I am sure the readers would like to know what exactly happened. However, since a lot of people don’t like the idea of being the means in a business whose end is not their business (i.e., being manipulated), I would refrain from publicly admitting all my spectacular achievements.
Eventually I was successful in securing the hostility of Kiran for my friend. Now all that remained was to do the reverse and bring things back to their previous peaceful harmony. But those who have known a love struck engineering student will tell you that it is not an easy thing to accomplish.
There are three broad categories of boys who fall in love. The first lot are the Tum Bin types, who will never tell anyone anything about their misfortune. They are merely pathetic self-pitying teenagers and don’t mean any harm. They are a pleasant lot to have around.

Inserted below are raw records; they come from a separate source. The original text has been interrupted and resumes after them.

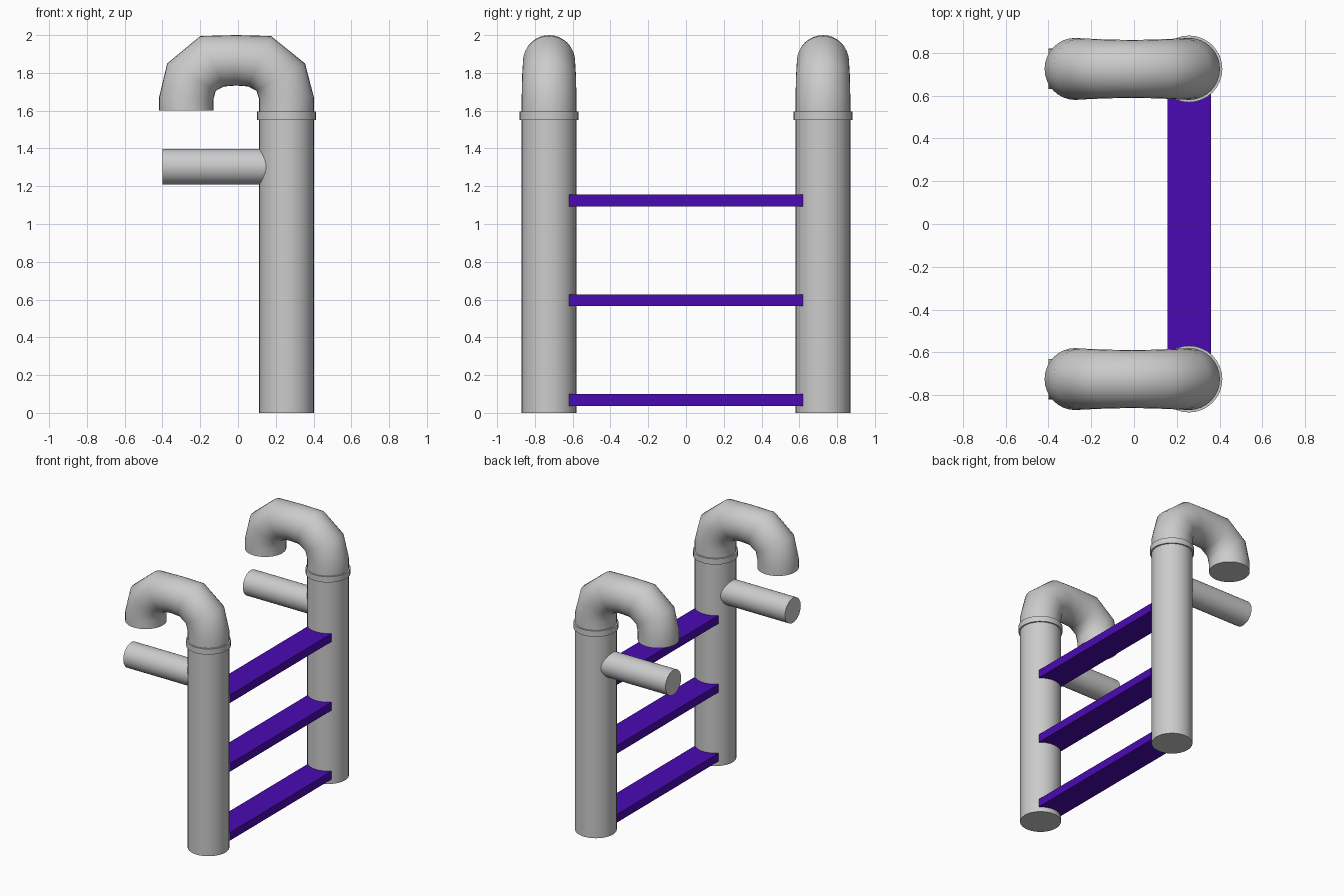
import bpy, bmesh
from math import pi, sin, cos, radians

if "Cube" in bpy.data.objects:
    bpy.data.objects.remove(bpy.data.objects["Cube"])

POST_X, POST_Y, POST_R = 0.257, 0.725, 0.145
SIDES = 32

purple = bpy.data.materials.new("purple")
purple.diffuse_color = (0.07, 0.003, 0.45, 1)
purple.use_nodes = True
purple.node_tree.nodes["Principled BSDF"].inputs["Base Color"].default_value = purple.diffuse_color


def smooth(obj, angle=40):
    bpy.ops.object.select_all(action='DESELECT')
    obj.select_set(True)
    bpy.context.view_layer.objects.active = obj
    bpy.ops.object.shade_smooth_by_angle(angle=radians(angle))


def cylinder(name, loc, r, depth, rot=(0, 0, 0)):
    bpy.ops.mesh.primitive_cylinder_add(vertices=SIDES, radius=r, depth=depth,
                                        location=loc, rotation=rot)
    obj = bpy.context.object
    obj.name = name
    smooth(obj)


# hook rings: outer x, z / inner x, z / half width in y
RINGS = [
    (0.402, 1.59, 0.112, 1.59, 0.145),
    (0.402, 1.67, 0.112, 1.66, 0.145),
    (0.355, 1.85, 0.098, 1.705, 0.143),
    (0.175, 1.995, 0.055, 1.728, 0.138),
    (-0.01, 2.0, -0.01, 1.733, 0.135),
    (-0.20, 1.995, -0.075, 1.728, 0.138),
    (-0.375, 1.85, -0.118, 1.705, 0.143),
    (-0.418, 1.67, -0.13, 1.66, 0.145),
    (-0.418, 1.60, -0.13, 1.60, 0.145),
]


def hook(name, y):
    bm = bmesh.new()
    loops = []
    for ox, oz, ix, iz, w in RINGS:
        loop = []
        for k in range(SIDES):
            a = 2 * pi * k / SIDES
            t = (1 + cos(a)) / 2
            loop.append(bm.verts.new((ix + (ox - ix) * t, y + w * sin(a),
                                      iz + (oz - iz) * t)))
        loops.append(loop)
    for a, b in zip(loops, loops[1:]):
        for k in range(SIDES):
            n = (k + 1) % SIDES
            bm.faces.new((a[k], a[n], b[n], b[k]))
    bm.faces.new(loops[0])
    bm.faces.new(loops[-1])
    bmesh.ops.recalc_face_normals(bm, faces=bm.faces)
    mesh = bpy.data.meshes.new(name)
    bm.to_mesh(mesh)
    bm.free()
    obj = bpy.data.objects.new(name, mesh)
    bpy.context.collection.objects.link(obj)
    smooth(obj, 60)


# two uprights, each with collar, hooked top and handle
for side, s in (("front", -1), ("back", 1)):
    y = s * POST_Y
    cylinder(side + "_post", (POST_X, y, 0.795), POST_R, 1.59)
    cylinder(side + "_collar", (POST_X, y, 1.573), 0.156, 0.044)
    hook(side + "_hook", y)
    cylinder(side + "_handle", (-0.115, y, 1.303), 0.095, 0.57, (0, pi / 2, 0))

# three flat rungs
for i, z in enumerate((0.068, 0.597, 1.124)):
    bpy.ops.mesh.primitive_cube_add(size=1, location=(0.259, 0, z))
    rung = bpy.context.object
    rung.name = f"rung_{i + 1}"
    rung.scale = (0.204, 1.24, 0.062)
    rung.data.materials.append(purple)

The second type start by telling the name of their crush first. This is where the innocent bystanders should get cautious, because a boy who tells you the name of his crush will tell you anything, and generally everything, even though you don’t want to hear it. Having told everything, they assume that you care for it as much as they do (it must be one of those prehistoric psychological tendencies we have inherited) and consider you as a close friend till they are out of love. They are just an unnecessary headache.
The third sort start by telling all about how they feel, or how they believe they feel, or how they would like to feel, or how they want others to believe they feel, or how they want others to believe that they believe they feel. They treat the name of the object of their affection with great secrecy because of some peculiar and interesting reasons. I have a great deal to say about it, but we’ll talk about that later.
Since Rangin happened to be a confused mixture of all three, I started by trying a few tricks from the movies and popular ads (ex-boyfriends, ex-pregnancy, unattractive underwear, no deodorants etc etc). I naturally failed. Anything that in happening causes itself to happen again, happens again.
They happened necessarily in the same order though.
The next trick was Freudian. I tried to describe Kiran in terms of her suppressed infantile sexualities in order to terrify him.
I was terrified myself.
Then I made him see ‘Titanic’ hoping that the cheap dialogues of the movie will make him realise the little worth of what are supposed to be the greatest assets of love. But he was full of all the follies of the youth, and none of the wisdom that innocence offered. Till this date, it eludes me how, he considers ‘Titanic’ to be one of the finest movies he ever saw. We have never been to another movie together since.
So far, the reader might have been led by their intuition to believe that I must have done something awfully clever to finally pull them apart. They have been led wisely. I simply directed Kiran towards a blog Rangin had started writing in one of those philosophical moods when a final year engineering student contemplates the futility of all love, and hence of all life, and ends up contemplating why this and why that and why not her? The ‘her’ happened to be Kiran.
Just like he had done a month before, Rangin again walked in another fine morning to tell me that he was out of love, and that he preferred writing blogs to dumb blondes anyway. The story ended as suddenly and as quietly as it had begun.
The awe with which this entire proceeding filled me with towards the great tradition of internet blogs made me realise the full potential of this idyllic occupation. And here I am finally – my first footstep in the greatest of all virtual worlds.
Dostoevsky might point out here that all good stories end in a marriage and that mine does not. But then, Sherlock Holmes didn’t exactly marry professor Moriarty, did he?
That is life.